Answering these questions honestly can go a long way toward making meetings meaningful for participants and valuable to the organization.


When it comes to processes, there are additional questions to consider. A few key questions include:

  • Is a documented process in place for performing all the key recurring commercial processes?
  • Are the “owners” of these processes clear and undisputed?
  • Is the timeline for execution of these processes documented, communicated and adhered to by all participants?
  • Is the quality of these processes appropriate to their importance in the organization? In other words, are sufficient resources and decision-making authority available to the business areas with the most leverage to influence revenue and profit performance?
  • Is a constructive process in place for disagreements to be resolved, in which the legitimate concerns of affected business areas can articulate the impact of other departments’ decisions? Is a fact-based process for decision-making in place, or does the organization rely on the position power of a few individuals to resolve disputes according to their preferences and experience? Clearly, there are times when a need for immediate action requires senior leaders to make decisions based on their experience, but optimal processes should allow for the expertise of the entire organization to provide informed decision-making.
  • Are processes in place for addressing both forward-looking performance indicators such as advance bookings, Marketing Information Data Tapes (MIDT) share and competitor capacity, as well as ex-post indicators including profit-and-loss statements (P&Ls) and year-over-year trends?
  • Are the processes for planning sufficient to provide meaningful measures of actual results versus plan throughout the year?
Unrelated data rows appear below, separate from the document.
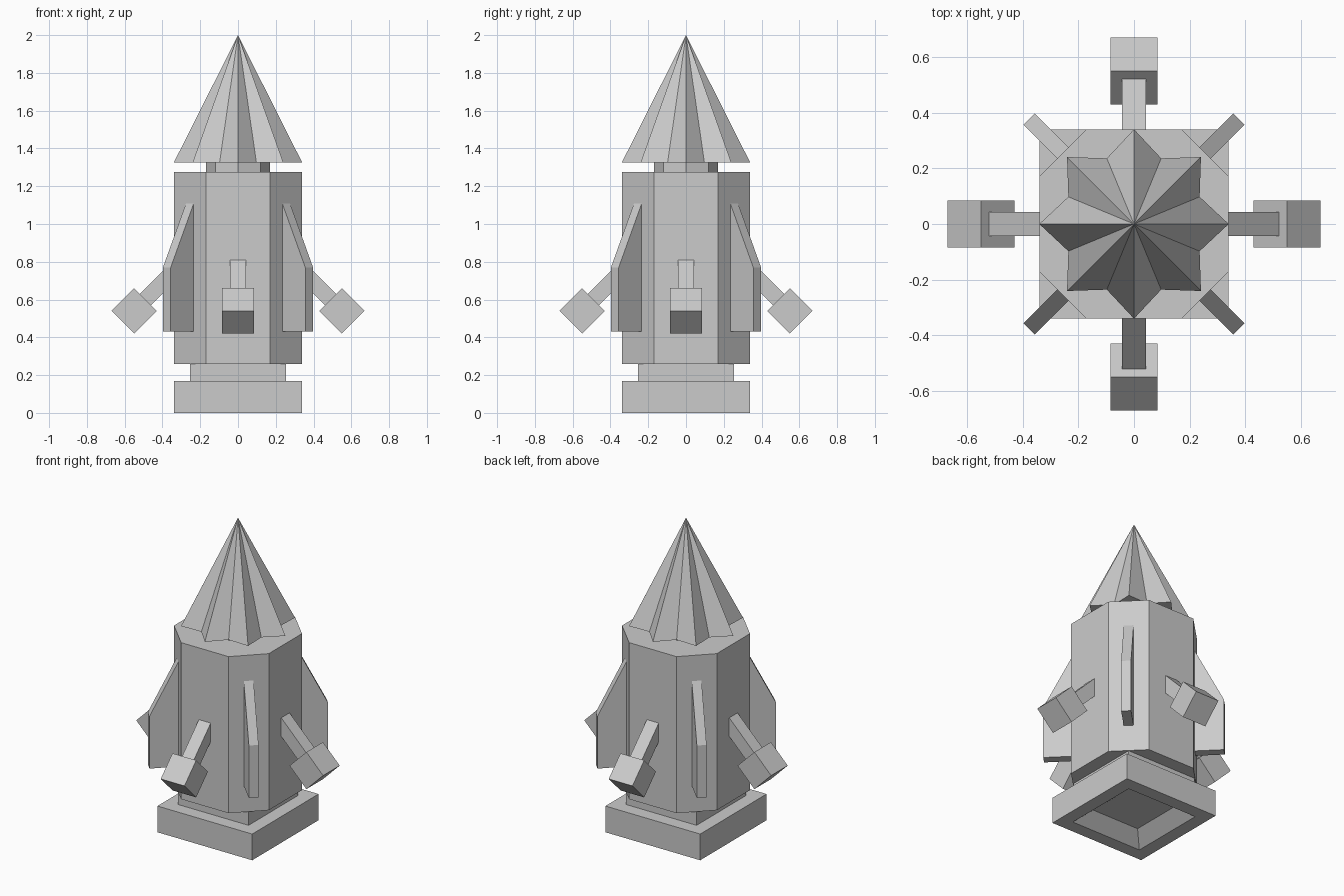
import bpy, bmesh
from math import sin, cos, pi, radians
from mathutils import Matrix, Vector

if "Cube" in bpy.data.objects:
    bpy.data.objects.remove(bpy.data.objects["Cube"])


def finish(name, bm):
    bmesh.ops.remove_doubles(bm, verts=bm.verts, dist=1e-5)
    bmesh.ops.recalc_face_normals(bm, faces=bm.faces)
    mesh = bpy.data.meshes.new(name)
    bm.to_mesh(mesh)
    bm.free()
    obj = bpy.data.objects.new(name, mesh)
    bpy.context.collection.objects.link(obj)
    return obj


def loft(name, rings):
    """Skin a list of (outline, z) rings and cap both ends."""
    bm = bmesh.new()
    loops = [[bm.verts.new((x, y, z)) for x, y in pts] for pts, z in rings]
    n = len(loops[0])
    for a, b in zip(loops, loops[1:]):
        for i in range(n):
            j = (i + 1) % n
            bm.faces.new((a[i], a[j], b[j], b[i]))
    bm.faces.new(loops[0][::-1])
    if rings[-1][0][0] != rings[-1][0][1]:      # no cap on a pointed tip
        bm.faces.new(loops[-1])
    return finish(name, bm)


def square(h):
    return [(-h, -h), (h, -h), (h, h), (-h, h)]


def polar(radii):
    n = len(radii)
    return [(r * cos(2 * pi * i / n), r * sin(2 * pi * i / n)) for i, r in enumerate(radii)]


# Base plate with a sloped recess underneath, and the block above it
loft("base", [(square(0.17), 0.075), (square(0.255), 0), (square(0.34), 0), (square(0.34), 0.17)])
loft("base_neck", [(square(0.253), 0.17), (square(0.253), 0.26)])

# Body: square with wide chamfered corners
a, b = 0.17, 0.34
octagon = [(-a, -b), (a, -b), (b, -a), (b, a), (a, b), (-a, b), (-b, a), (-b, -a)]
loft("body", [(octagon, 0.26), (octagon, 1.275)])

# Collar and pleated star-shaped roof
collar = polar([0.17] * 8)
loft("collar", [(collar, 1.275), (collar, 1.325)])
loft("roof", [(polar([0.34, 0.255] * 8), 1.325), ([(0, 0)] * 16, 2.0)])


def fin(name, angle):
    bm = bmesh.new()
    profile = [(0.35, 0.43), (0.533, 0.43), (0.533, 0.77), (0.36, 1.11), (0.35, 1.11)]
    t = 0.029
    face = bm.faces.new([bm.verts.new((r, -t, z)) for r, z in profile])
    out = bmesh.ops.extrude_face_region(bm, geom=[face])
    moved = [v for v in out["geom"] if isinstance(v, bmesh.types.BMVert)]
    bmesh.ops.translate(bm, verts=moved, vec=(0, 2 * t, 0))
    bm.transform(Matrix.Rotation(angle, 4, 'Z'))
    finish(name, bm)


def tilted_box(name, centre, size, angle):
    """Box leaning 45 degrees down and outward, turned about the z axis."""
    bm = bmesh.new()
    place = (Matrix.Rotation(angle, 4, 'Z') @ Matrix.Translation(centre)
             @ Matrix.Rotation(radians(45), 4, 'Y') @ Matrix.Diagonal((*size, 1)))
    bmesh.ops.create_cube(bm, size=1, matrix=place)
    finish(name, bm)


# Four corner fins, and four arms ending in cubes
for k in range(4):
    turn = k * pi / 2
    fin(f"fin_{k + 1}", turn + pi / 4)
    start, end = Vector((0.31, 0, 0.78)), Vector((0.49, 0, 0.60))
    tilted_box(f"arm_{k + 1}", (start + end) / 2, ((end - start).length, 0.085, 0.085), turn)
    tilted_box(f"arm_cube_{k + 1}", Vector((0.55, 0, 0.54)), (0.17, 0.17, 0.17), turn)
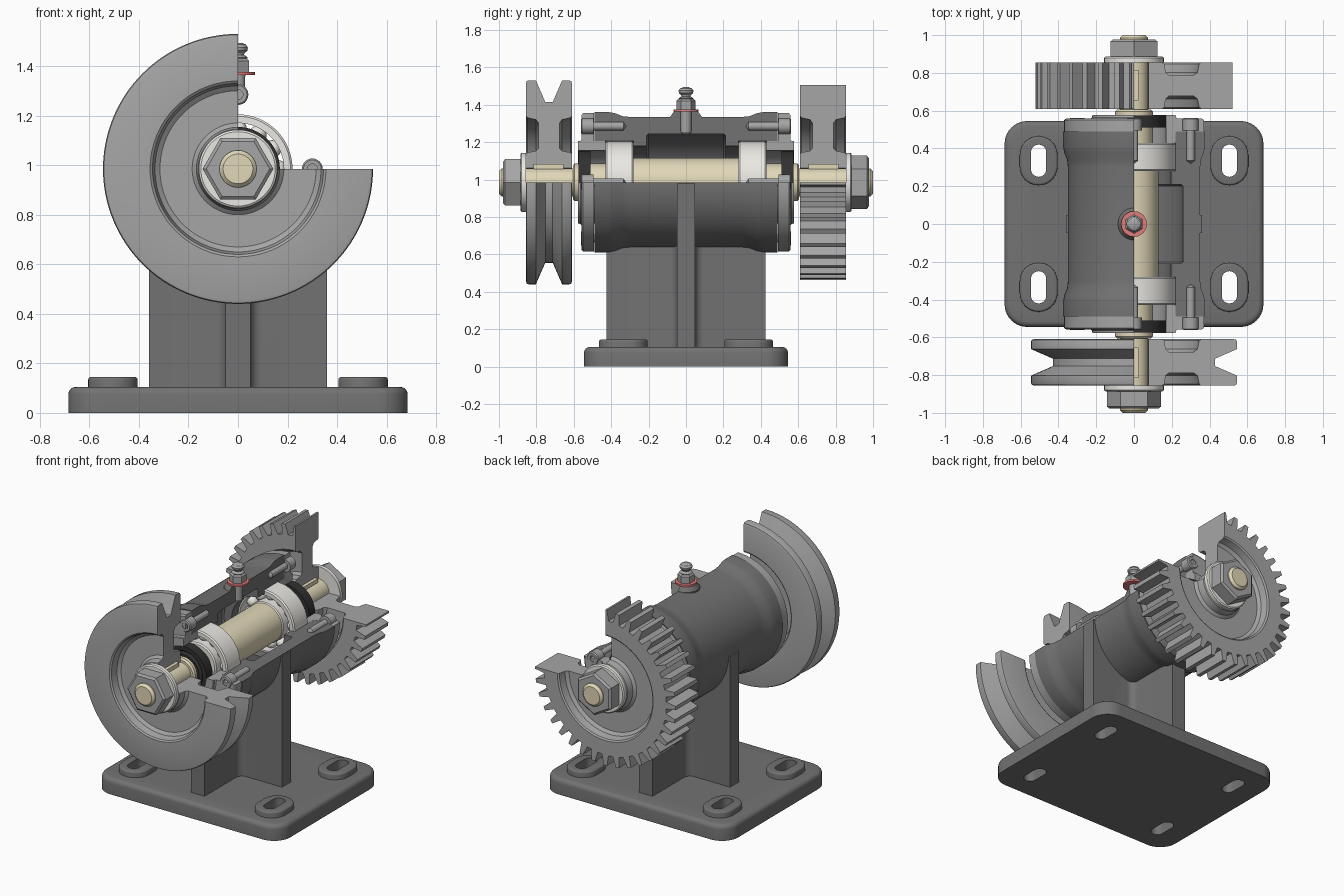
import bpy, bmesh
from math import sin, cos, pi, radians
from mathutils import Vector

if "Cube" in bpy.data.objects:
    bpy.data.objects.remove(bpy.data.objects["Cube"])

AX = 0.985                                   # height of the shaft axis


def material(name, rgb):
    m = bpy.data.materials.new(name)
    m.diffuse_color = (*rgb, 1)
    m.use_nodes = True
    m.node_tree.nodes["Principled BSDF"].inputs["Base Color"].default_value = m.diffuse_color
    return m


IRON = material("iron", (0.17, 0.17, 0.17))
STEEL = material("steel", (0.38, 0.38, 0.38))
TAN = material("tan", (0.75, 0.68, 0.48))
WHITE = material("white", (0.82, 0.81, 0.77))
BLACK = material("black", (0.03, 0.03, 0.03))
RED = material("red", (0.75, 0.2, 0.2))
CUT = [radians(90 + 270 * i / 72) for i in range(73)]     # keeps three quarters


def emit(name, bm, mat):
    bmesh.ops.recalc_face_normals(bm, faces=bm.faces[:])
    me = bpy.data.meshes.new(name)
    bm.to_mesh(me)
    bm.free()
    ob = bpy.data.objects.new(name, me)
    bpy.context.collection.objects.link(ob)
    if mat:
        me.materials.append(mat)
    smooth(ob)
    return ob


def activate(ob):
    bpy.ops.object.select_all(action='DESELECT')
    ob.select_set(True)
    bpy.context.view_layer.objects.active = ob


def smooth(ob):
    activate(ob)
    bpy.ops.object.shade_smooth_by_angle(angle=radians(32))


def lathe(name, prof, mat, at=(0, 0, AX), axis='y', angles=None, segs=64, phase=0, radius=None):
    """Revolve (position, radius) points; an angle list gives a capped sector."""
    full = angles is None
    if full:
        angles = [radians(phase) + 2 * pi * i / segs for i in range(segs)]
    bm = bmesh.new()
    rings = []
    for i, t in enumerate(angles):
        ring = []
        for a, r in prof:
            r = radius(i, r) if radius else r
            u, v = r * cos(t), r * sin(t)
            p = (u, a, v) if axis == 'y' else (u, v, a)
            ring.append(bm.verts.new(Vector(at) + Vector(p)))
        rings.append(ring)
    n = len(prof)
    solid = prof[0][1] == 0 and prof[-1][1] == 0
    for i in range(len(rings) if full else len(rings) - 1):
        A, B = rings[i], rings[(i + 1) % len(rings)]
        for j in range(n - 1 if solid else n):
            k = (j + 1) % n
            bm.faces.new((A[j], A[k], B[k], B[j]))
    if not full:
        bm.faces.new(rings[0])
        bm.faces.new(rings[-1])
    bmesh.ops.remove_doubles(bm, verts=bm.verts[:], dist=1e-5)
    return emit(name, bm, mat)


def prism(name, loops, z0, z1, mat, bevel=0):
    """Extrude plan outlines upward, optionally rounding the top edge."""
    bm = bmesh.new()
    for loop in loops:
        pts = []
        for p in loop:
            p = Vector((*p, z0))
            if all((p - q).length > 1e-3 for q in pts[:1] + pts[-1:]):
                pts.append(p)
        lo = [bm.verts.new(p) for p in pts]
        hi = [bm.verts.new((p.x, p.y, z1)) for p in pts]
        bm.faces.new(lo)
        bm.faces.new(hi)
        for i in range(len(lo)):
            j = (i + 1) % len(lo)
            bm.faces.new((lo[i], lo[j], hi[j], hi[i]))
    bmesh.ops.recalc_face_normals(bm, faces=bm.faces[:])
    if bevel:
        top = [e for e in bm.edges if all(v.co.z == hi[0].co.z for v in e.verts)]
        bmesh.ops.bevel(bm, geom=top, offset=bevel, segments=4, profile=0.5, affect='EDGES')
    return emit(name, bm, mat)


def rounded(cx, cy, hx, hy, r, n=10):
    return [(cx + sx * (hx - r) + r * cos(a0 + pi / 2 * i / n),
             cy + sy * (hy - r) + r * sin(a0 + pi / 2 * i / n))
            for sx, sy, a0 in ((1, 1, 0), (-1, 1, pi / 2), (-1, -1, pi), (1, -1, 1.5 * pi))
            for i in range(n + 1)]


def subtract(ob, cutter):
    m = ob.modifiers.new("cut", 'BOOLEAN')
    m.operation, m.object, m.solver = 'DIFFERENCE', cutter, 'EXACT'
    activate(ob)
    bpy.ops.object.modifier_apply(modifier=m.name)
    smooth(ob)


# base plate with four slotted bosses
corners = [(x, y) for x in (-0.505, 0.505) for y in (-0.335, 0.335)]
base = prism("base_plate", [rounded(0, 0, 0.685, 0.545, 0.12)], 0, 0.105, IRON, 0.03)
boss = prism("slot_bosses", [rounded(x, y, 0.1, 0.13, 0.099) for x, y in corners], 0.06, 0.145, IRON, 0.012)
slots = prism("slot_cutter", [rounded(x, y, 0.04, 0.085, 0.0395) for x, y in corners], -0.1, 0.3, None)
for ob in (base, boss):
    subtract(ob, slots)

# cross-ribbed pedestal, hollowed where the housing tube passes
f = 0.045
q = [(0.36, 0.048)] + [(0.05 + f + f * cos(a), 0.048 + f + f * sin(a))
                       for a in (1.5 * pi - pi / 2 * i / 6 for i in range(7))] + [(0.05, 0.425)]
cross = q + [(-x, y) for x, y in q[::-1]] + [(-x, -y) for x, y in q] + [(x, -y) for x, y in q[::-1]]
pedestal = prism("pedestal", [cross], 0.09, 0.98, IRON)
bore = lathe("bore_cutter", [(-0.7, 0), (-0.7, 0.3), (0.7, 0.3), (0.7, 0)], None)
subtract(pedestal, bore)
for ob in (slots, bore):
    bpy.data.objects.remove(ob)

# housing tube, cut open
half = [(0.30, 0.35), (0.34, 0.354), (0.38, 0.37), (0.41, 0.375), (0.49, 0.375), (0.49, 0.221),
        (0.28, 0.221), (0.28, 0.195), (0.21, 0.195), (0.21, 0.25), (0.2, 0.26)]
lathe("housing", half + [(-y, r) for y, r in half[::-1]], IRON, angles=CUT)
lathe("fitting_boss", [(1.29, 0.03), (1.29, 0.085), (1.335, 0.085), (1.363, 0.065), (1.363, 0.03)], IRON,
      at=(0, 0, 0), axis='z', angles=[pi / 2 + pi * i / 24 for i in range(25)])

# shaft
sh = [(0.28, 0.13), (0.28, 0.1), (0.595, 0.1), (0.605, 0.09), (0.605, 0.075), (0.985, 0.075), (1.0, 0.06), (1.0, 0)]
lathe("shaft", [(-y, r) for y, r in sh[::-1]] + sh, TAN)

for s, end in ((-1, "front"), (1, "rear")):
    def P(pts):
        return [(s * y, r) for y, r in pts]

    # end cap, seal
    lathe(end + "_cap", P([(0.43, 0.17), (0.43, 0.22), (0.491, 0.22), (0.491, 0.37), (0.55, 0.37), (0.558, 0.36),
                           (0.558, 0.23), (0.565, 0.222), (0.577, 0.22), (0.577, 0.17)]), STEEL, angles=CUT)
    lathe(end + "_seal", P([(0.51, 0.1), (0.51, 0.169), (0.575, 0.169), (0.575, 0.14), (0.562, 0.13),
                            (0.575, 0.115), (0.575, 0.1)]), BLACK)
    # bearing
    for part, r0, r1 in (("outer", 0.185, 0.22), ("inner", 0.1, 0.135)):
        lathe(f"{end}_bearing_{part}_ring", P([(0.28, r0), (0.28, r1 - 0.008), (0.288, r1), (0.422, r1),
                                               (0.43, r1 - 0.008), (0.43, r0)]), WHITE)
    bm = bmesh.new()
    for i in range(12):
        ball = bmesh.ops.create_uvsphere(bm, u_segments=16, v_segments=10, radius=0.036)
        bmesh.ops.translate(bm, verts=ball["verts"],
                            vec=(0.16 * cos(pi / 6 * i), s * 0.355, AX + 0.16 * sin(pi / 6 * i)))
    emit(end + "_bearing_balls", bm, WHITE)
    # cap bolts with hex socket
    for i in range(4):
        at = (0.3 * cos(pi / 2 * i), 0, AX + 0.3 * sin(pi / 2 * i))
        lathe(f"{end}_cap_bolt_{i}", P([(0.32, 0), (0.335, 0.022), (0.495, 0.022), (0.495, 0.042), (0.555, 0.042),
                                        (0.562, 0.036), (0.562, 0.02), (0.53, 0.02), (0.53, 0)]),
              STEEL, at=at, segs=24)
    # key, washer, nut
    bm = bmesh.new()
    bmesh.ops.create_cube(bm, size=1)
    bmesh.ops.scale(bm, verts=bm.verts, vec=(0.045, 0.16, 0.06))
    bmesh.ops.translate(bm, verts=bm.verts, vec=(0, s * 0.735, AX + 0.068))
    emit(end + "_key", bm, TAN)
    lathe(end + "_washer", P([(0.856, 0.076), (0.856, 0.158), (0.88, 0.158), (0.886, 0.15), (0.886, 0.076)]), WHITE)
    lathe(end + "_nut", P([(0.886, 0.074), (0.886, 0.143), (0.967, 0.143), (0.978, 0.128), (0.978, 0.074)]),
          STEEL, segs=6, phase=0 if s < 0 else 30)

# wheel sides shared by the pulley and the gear
C = 0.7325
side = [(0.1225, 0.076), (0.1225, 0.15), (0.115, 0.16), (0.07, 0.168), (0.055, 0.185),
        (0.055, 0.315), (0.07, 0.335), (0.115, 0.345), (0.1225, 0.355)]


def wheel(rim, c):
    h = side + rim
    return [(c + y, r) for y, r in h] + [(c - y, r) for y, r in h[::-1]]


lathe("pulley", wheel([(0.1225, 0.53), (0.119, 0.541), (0.11, 0.545), (0.07, 0.545), (0.02, 0.43)], -C),
      STEEL, angles=[radians(90 + 270 * i / 96) for i in range(97)])

# gear: 36 teeth shaped by stepping the rim radius
TIP, ROOT = 0.522, 0.452
steps, heights = [], []
for k in range(28):
    for off, r in ((-3.0, ROOT), (-1.4, TIP), (1.4, TIP), (3.0, ROOT)):
        d = 90 + 10 * k + off
        if 90 < d < 360:
            steps.append(radians(d))
            heights.append(r)
steps = [radians(90)] + steps + [radians(360)]
heights = [TIP] + heights + [TIP]
lathe("gear", wheel([(0.1225, 0.5)], C), STEEL, angles=steps,
      radius=lambda i, r: heights[i] if r > 0.45 else r)

# grease fitting
Z = dict(at=(0, 0, 0), axis='z')
lathe("sealing_washer", [(1.364, 0.03), (1.364, 0.068), (1.376, 0.068), (1.376, 0.03)], RED, segs=40, **Z)
lathe("fitting_hex", [(1.376, 0), (1.376, 0.052), (1.42, 0.052), (1.43, 0.042), (1.43, 0)], STEEL, segs=6, phase=30, **Z)
lathe("fitting_stem", [(1.25, 0), (1.25, 0.028), (1.42, 0.03), (1.435, 0.04), (1.445, 0.024), (1.452, 0.026),
                       (1.462, 0.038), (1.475, 0.04), (1.487, 0.032), (1.494, 0.015), (1.494, 0)], STEEL, segs=32, **Z)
Is plan data available at the same level of detail by which ongoing management is performed, and around which accountability is designed?
Tools And Data

The final leg of the commercial-effectiveness tripod to consider is the adequacy and utilization of tools and data throughout the organization.

The fundamental question here is whether a tool is present that performs the support of critical commercial-planning functions. The question of whether that tool is optimal is really a secondary consideration because organizations of different sizes and competitive contexts do not all require the same level of sophistication in their planning.

Nonetheless, many commercial-planning functions (fleet, network and schedule planning, inventory management, pricing, sales planning) require tool support to handle tasks that are too time consuming to be performed manually.

With respect to data, a commercially effective organization must ensure, at a minimum, that its internally generated data are sufficiently accurate for decision-making and, for the majority of airlines, must be supplemented with external data that allow for more accurate planning and analysis, including market size and growth for network, inventory and sales planning, as well as market-share performance measurement.

Unfortunately, the presence of a tool or dataset does not always indicate that it is being used to its full capability in an organization. Commercial effectiveness must therefore also assess whether existing tools and data are being used to their full capabilities.

Finally, as an airline grows in size and sophistication, the question of whether investment in more sophisticated tools or data is justified should be periodically evaluated.

A Complete Organization

Realizing optimal value from the tenets of commercial effectiveness requires a hierarchical commitment to thorough, meaningful data and management that wants truthful answers.

Nothing less will suffice.

Commercial effectiveness isn’t an exercise, it is the difference between accepting the status quo and acting in the marketplace to realize the full value of an airline’s commercial resources.